WORK ORDER -
Take the data from its first line. Print each line exactly until the line containing "cy, cz = y - sy * BEND, z - sz * BEND" has been printed too.

── SUPPLIED DATA ──

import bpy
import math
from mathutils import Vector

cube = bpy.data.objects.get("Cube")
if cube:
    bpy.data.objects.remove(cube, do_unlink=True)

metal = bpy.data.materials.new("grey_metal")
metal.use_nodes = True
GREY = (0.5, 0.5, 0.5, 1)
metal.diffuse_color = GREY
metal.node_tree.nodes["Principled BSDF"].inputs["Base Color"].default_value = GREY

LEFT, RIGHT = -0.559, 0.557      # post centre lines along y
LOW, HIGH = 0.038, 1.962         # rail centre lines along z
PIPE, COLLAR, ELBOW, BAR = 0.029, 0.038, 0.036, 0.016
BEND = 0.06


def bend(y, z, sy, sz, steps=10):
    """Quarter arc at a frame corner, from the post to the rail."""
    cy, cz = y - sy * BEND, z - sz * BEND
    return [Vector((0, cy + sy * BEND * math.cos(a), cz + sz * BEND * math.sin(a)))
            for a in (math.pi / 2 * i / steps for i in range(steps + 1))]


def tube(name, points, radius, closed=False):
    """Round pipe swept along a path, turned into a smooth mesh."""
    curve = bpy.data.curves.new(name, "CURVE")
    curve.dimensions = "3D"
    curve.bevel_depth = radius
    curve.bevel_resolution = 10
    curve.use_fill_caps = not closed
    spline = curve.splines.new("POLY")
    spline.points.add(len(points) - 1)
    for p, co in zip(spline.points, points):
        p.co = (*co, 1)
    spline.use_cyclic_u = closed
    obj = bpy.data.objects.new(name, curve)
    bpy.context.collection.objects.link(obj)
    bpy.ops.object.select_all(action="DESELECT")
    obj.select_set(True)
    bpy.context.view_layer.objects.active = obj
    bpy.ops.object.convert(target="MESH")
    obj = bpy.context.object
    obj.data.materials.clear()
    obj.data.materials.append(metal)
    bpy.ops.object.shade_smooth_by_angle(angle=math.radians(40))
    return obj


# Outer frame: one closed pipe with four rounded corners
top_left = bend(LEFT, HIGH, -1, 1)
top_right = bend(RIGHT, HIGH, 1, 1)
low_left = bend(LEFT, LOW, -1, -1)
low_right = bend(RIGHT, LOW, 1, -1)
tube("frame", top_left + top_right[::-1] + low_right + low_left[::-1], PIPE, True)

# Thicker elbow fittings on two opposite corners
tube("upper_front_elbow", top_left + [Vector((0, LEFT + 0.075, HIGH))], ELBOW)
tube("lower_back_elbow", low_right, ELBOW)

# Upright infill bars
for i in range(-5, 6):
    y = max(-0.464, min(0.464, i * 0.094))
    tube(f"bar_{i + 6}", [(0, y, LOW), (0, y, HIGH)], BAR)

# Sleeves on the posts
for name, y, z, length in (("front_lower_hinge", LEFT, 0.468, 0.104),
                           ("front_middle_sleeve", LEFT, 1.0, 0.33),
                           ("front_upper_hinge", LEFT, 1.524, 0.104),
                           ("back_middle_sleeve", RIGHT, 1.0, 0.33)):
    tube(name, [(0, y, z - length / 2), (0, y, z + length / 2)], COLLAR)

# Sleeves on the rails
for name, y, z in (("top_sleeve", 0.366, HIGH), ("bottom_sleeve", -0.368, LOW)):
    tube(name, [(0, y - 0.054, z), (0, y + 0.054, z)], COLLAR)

───

SOLUTION TO THE PROBLEM -
import bpy
import math
from mathutils import Vector

cube = bpy.data.objects.get("Cube")
if cube:
    bpy.data.objects.remove(cube, do_unlink=True)

metal = bpy.data.materials.new("grey_metal")
metal.use_nodes = True
GREY = (0.5, 0.5, 0.5, 1)
metal.diffuse_color = GREY
metal.node_tree.nodes["Principled BSDF"].inputs["Base Color"].default_value = GREY

LEFT, RIGHT = -0.559, 0.557      # post centre lines along y
LOW, HIGH = 0.038, 1.962         # rail centre lines along z
PIPE, COLLAR, ELBOW, BAR = 0.029, 0.038, 0.036, 0.016
BEND = 0.06


def bend(y, z, sy, sz, steps=10):
    """Quarter arc at a frame corner, from the post to the rail."""
    cy, cz = y - sy * BEND, z - sz * BEND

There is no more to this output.